Biomedical Engineering Students Are Immersed in Imagination
Much of the biomolecular engineering field cannot be “seen” despite being a highly applied science and technology field. Undergraduates in BMEN 431 are challenged to couple imagination with engineering principles and cell and molecular biology as they investigate biomolecular engineering. Albert Einstein stated, “Imagination is more important than knowledge. For knowledge is limited to all we now know and understand, while imagination embraces the entire world, and all there will ever be to know and understand.”
To capture students’ imaginations, a traditional “sage on the stage” course was transformed into a blended course consisting of multiple synergistic pedagogical approaches, including mini-lectures, visual-based learning, inquiry-based learning, and requisite closed-ended homework problems and online quizzes. Students participated in both individual and collaborative activities. This approach places students at the center of the learning process and naturally evokes imagination. Inquiry-based activities included a series of two-circle Socratic seminars discussing relevant and high-impact peer-reviewed biomolecular engineering articles, in-class exploration of intermolecular bonds, and investigating a biomolecular tool and preparing a research paper. Visual-based learning included DNA origami to tactilely and visually study the form and function of DNA; use of computer-aided visualization tools (e.g., PDB, PepBank, PyMOL) to interactively explore molecular machinery, hydrophobicity, and intermolecular bonds; exploration of cancer drug binding interactions and kinetics at the molecular level; and development of an infographic discussing a biomolecular tool.

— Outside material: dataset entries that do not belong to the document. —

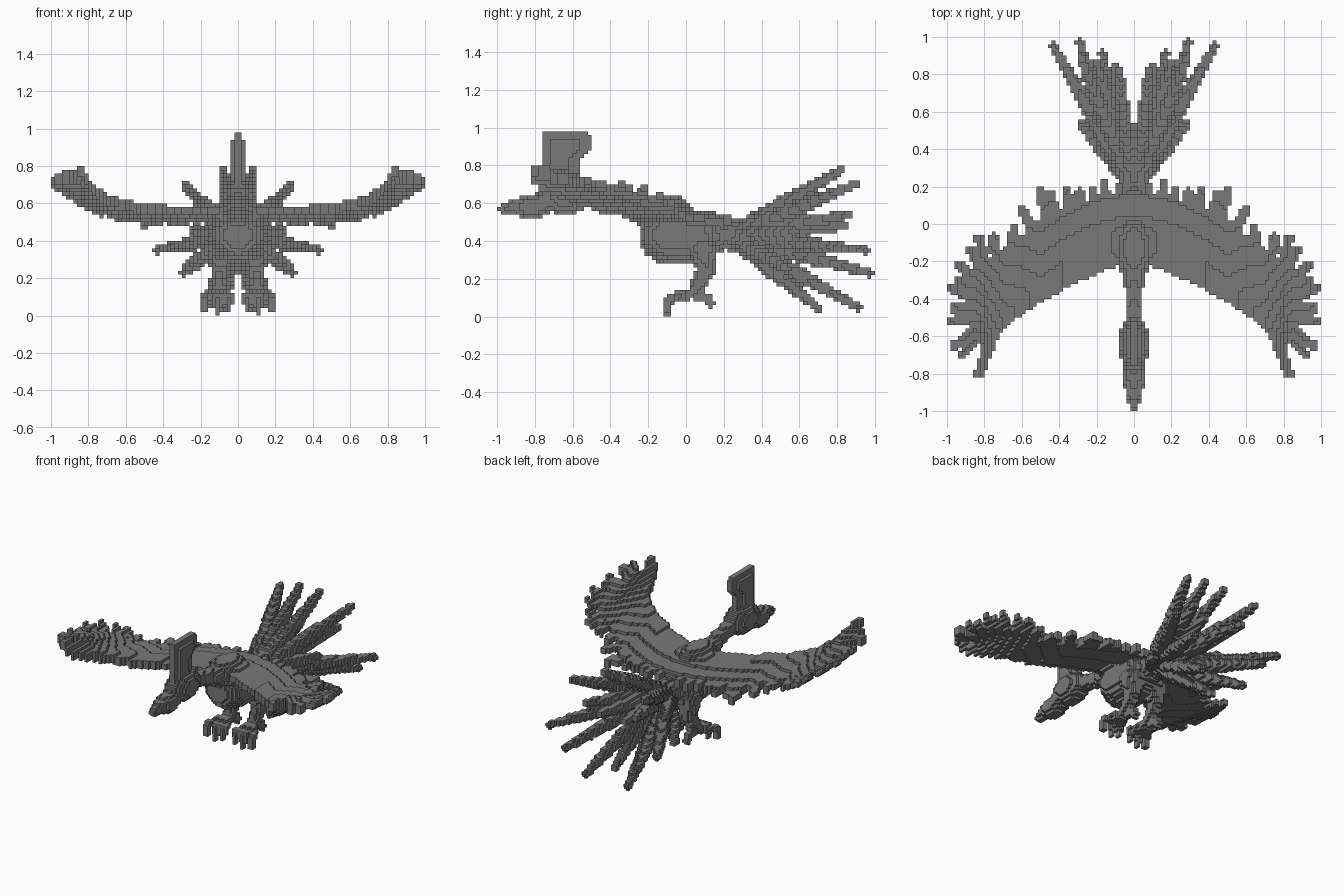
import bpy
import bmesh
import math
from mathutils import Vector

cube = bpy.data.objects.get("Cube")
if cube:
    bpy.data.objects.remove(cube, do_unlink=True)

U = 0.02  # edge length of one block

grey = bpy.data.materials.new("slate grey")
grey.use_nodes = True
tone = (0.19, 0.19, 0.19, 1)
grey.diffuse_color = tone
grey.node_tree.nodes["Principled BSDF"].inputs["Base Color"].default_value = tone


def fill(low, high, inside):
    """Blocks between two corners whose centres satisfy the rule."""
    spans = [range(math.floor(a / U), math.ceil(b / U) + 1) for a, b in zip(low, high)]
    return {(i, j, k) for i in spans[0] for j in spans[1] for k in spans[2]
            if k >= 0 and inside((i + .5) * U, (j + .5) * U, (k + .5) * U)}


def along(p, a, b):
    """Distance to a segment, and how far along it the nearest point lies."""
    d = b - a
    t = min(1, max(0, (p - a).dot(d) / d.length_squared))
    return (p - a - d * t).length, t


def stroke(*stops):
    """Tapered rounded limb through stops of (x, y, z, radius)."""
    cells = set()
    for s, e in zip(stops, stops[1:]):
        a, b, r = Vector(s[:3]), Vector(e[:3]), max(s[3], e[3])

        def inside(x, y, z):
            dist, t = along(Vector((x, y, z)), a, b)
            return dist <= s[3] + (e[3] - s[3]) * t
        cells |= fill([min(p) - r for p in zip(a, b)], [max(p) + r for p in zip(a, b)], inside)
    return cells


def ball(c, r):
    return fill([p - q for p, q in zip(c, r)], [p + q for p, q in zip(c, r)],
                lambda *p: sum(((v - m) / q) ** 2 for v, m, q in zip(p, c, r)) <= 1)


def curve(x, stops):
    """Straight-line interpolation through (x, value) stops."""
    for (a, p), (b, q) in zip(stops, stops[1:]):
        if x <= b:
            return p + (q - p) * max(0, x - a) / (b - a)
    return stops[-1][1]


def mirror(cells):
    return {(-1 - i, j, k) for i, j, k in cells}


parts = {}

# Body with shoulders, then neck, head and beak
body = stroke((0, -.1, .43, .15), (0, .05, .42, .145), (0, .2, .43, .08), (0, .32, .43, .085))
parts["body"] = body | ball((0, -.1, .54), (.18, .15, .07)) | ball((0, -.13, .55), (.1, .17, .1))
parts["neck"] = stroke((0, -.2, .54, .07), (0, -.35, .59, .05), (0, -.52, .63, .045))
parts["head"] = ball((0, -.64, .64), (.084, .15, .1))
parts["beak"] = stroke((0, -.72, .61, .06), (0, -.83, .575, .065), (0, -.9, .585, .045), (0, -.965, .57, .028))


# Upright crest plate with a thicker middle panel
def crest_shape(x, y, z):
    back = curve(z, [(.78, -.57), (.86, -.54), (.88, -.5), (.94, -.5), (.98, -.52)])
    panel = -.72 < y < back - .06 and z < .94
    return -.77 < y < back and .66 < z < .98 and abs(x) < (.04 if panel else .02)


parts["crest"] = fill((-.04, -.8, .64), (.04, -.48, .98), crest_shape)

# Wings: thin leading edge, flat top falling to the rear, fan of flight feathers
LEAD = [(0, -.22), (.1, -.23), (.3, -.31), (.5, -.42), (.62, -.5), (.73, -.6), (.79, -.68), (.92, -.5)]
TRAIL = [(0, .18), (.3, .12), (.48, .04), (.6, -.06), (.8, -.2), (.88, -.34), (.92, -.5)]
Z_FRONT = [(0, .56), (.3, .56), (.5, .565), (.7, .62), (.78, .68), (.84, .78), (1, .79)]
Z_BACK = [(0, .48), (.5, .485), (.7, .53), (.83, .59), (.93, .66), (1, .71)]
OUTER = [(.83, -.8), (.92, -.7), (.96, -.65), (.985, -.52), (.96, -.45), (.97, -.34), (.93, -.3),
         (.93, -.22), (.87, -.14), (.83, -.08), (.75, -.07), (.64, -.03)]
INNER = [(.6, .08), (.5, .18), (.45, .16), (.36, .17), (.29, .17), (.22, .18), (.16, .22), (.08, .19)]
wrist = Vector((.71, -.48))
feathers = [(wrist, Vector(t)) for t in OUTER]
feathers += [(Vector((t[0] * .85, -.1)), Vector(t)) for t in INNER]


def wing_shape(x, y, z):
    sweep = min(1, max(0, (y + .2 + .92 * x * x) / .65))
    front, back = curve(x, Z_FRONT), curve(x, Z_BACK)
    top = front + .028 + (back - front - .008) * max(0, sweep - .2) / .8
    bottom = front - .026 + (back - front + .006) * sweep
    if not bottom < z < top:
        return False
    if x < .92 and curve(x, LEAD) < y < curve(x, TRAIL):
        return True
    p = Vector((x, y))
    for a, b in feathers:
        dist, t = along(p, a, b)
        if dist < .038 - .012 * t:
            return True
    return False


wing = fill((0, -.84, .42), (.99, .24, .84), wing_shape)
parts["left_wing"] = wing
parts["right_wing"] = mirror(wing)

# Tail: long feathers spreading from the rump
TAIL = [(.08, .83, .78), (.29, .9, .7), (.2, .87, .54), (.1, .85, .48), (.43, .95, .35),
        (.29, .97, .23), (.29, .54, .25), (.17, .91, .05), (.08, .71, .04), (.25, .58, .45)]
for n, tip in enumerate(TAIL, 1):
    root = Vector((.02, .22, .43))
    mid = root.lerp(Vector(tip), .55)
    plume = stroke((*root, .038), (*mid, .042), (*tip, .022))
    parts[f"left_tail_feather_{n}"] = plume
    parts[f"right_tail_feather_{n}"] = mirror(plume)

# Legs and clawed feet
leg = stroke((.08, .09, .35, .085), (.1, .11, .25, .05), (.1, .04, .13, .036))
foot = stroke((.1, .04, .12, .03), (.1, .11, .1, .03), (.1, .13, .07, .025))
for x, drop in ((.05, .04), (.11, .02), (.18, .04)):
    foot |= stroke((.1, .03, .12, .03), (x, -.085, .1, .026), (x, -.1, drop, .02))
for name, cells in (("leg", leg), ("foot", foot)):
    parts["left_" + name] = cells
    parts["right_" + name] = mirror(cells)

# Skin every part with the block faces that stay exposed
solid = set().union(*parts.values())
used = set()
for name, cells in parts.items():
    cells = cells - used
    used |= cells
    bm = bmesh.new()
    corners = {}
    for cell in sorted(cells):
        for axis in range(3):
            for side in (0, 1):
                near = list(cell)
                near[axis] += 2 * side - 1
                if tuple(near) in solid:
                    continue
                loop = []
                for u, v in ((0, 0), (1, 0), (1, 1), (0, 1)):
                    c = list(cell)
                    c[axis] += side
                    c[(axis + 1) % 3] += u
                    c[(axis + 2) % 3] += v
                    c = tuple(c)
                    if c not in corners:
                        corners[c] = bm.verts.new([w * U for w in c])
                    loop.append(corners[c])
                bm.faces.new(loop if side else loop[::-1])
    mesh = bpy.data.meshes.new(name)
    bm.to_mesh(mesh)
    bm.free()
    mesh.materials.append(grey)
    bpy.context.collection.objects.link(bpy.data.objects.new(name, mesh))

A 54-question electronic survey with a five-level Likert scale was administered at the end of the semester to evaluate the blended course. Rather than relying solely on derivation and presentation of formulas and concepts, students were able, for instance, to imaginatively and actively visualize how thermodynamically-controlled “wiggling and jiggling” of proteins and Å-level changes in protein structure affect the binding kinetics of new pharmaceuticals approaching a protein’s active site and evaluate how to quantitatively measure the changes in protein dynamics and kinetics. Assessment revealed that students possessed very little experience with the visual- and inquiry-based learning activities, but by the end of the semester they felt confident using the activities to assist with coupling imagination with engineering and cell and molecular biology. Most importantly, the assessment demonstrated the blended course significantly enhanced overall learning, as well as significantly enriched students’ professional engineering workforce skills (critical thinking, teamwork, research skills, graphical tool utilization). The accompanying video provides a brief overview of the blended course to assist adapting this educational strategy to other TAMU courses.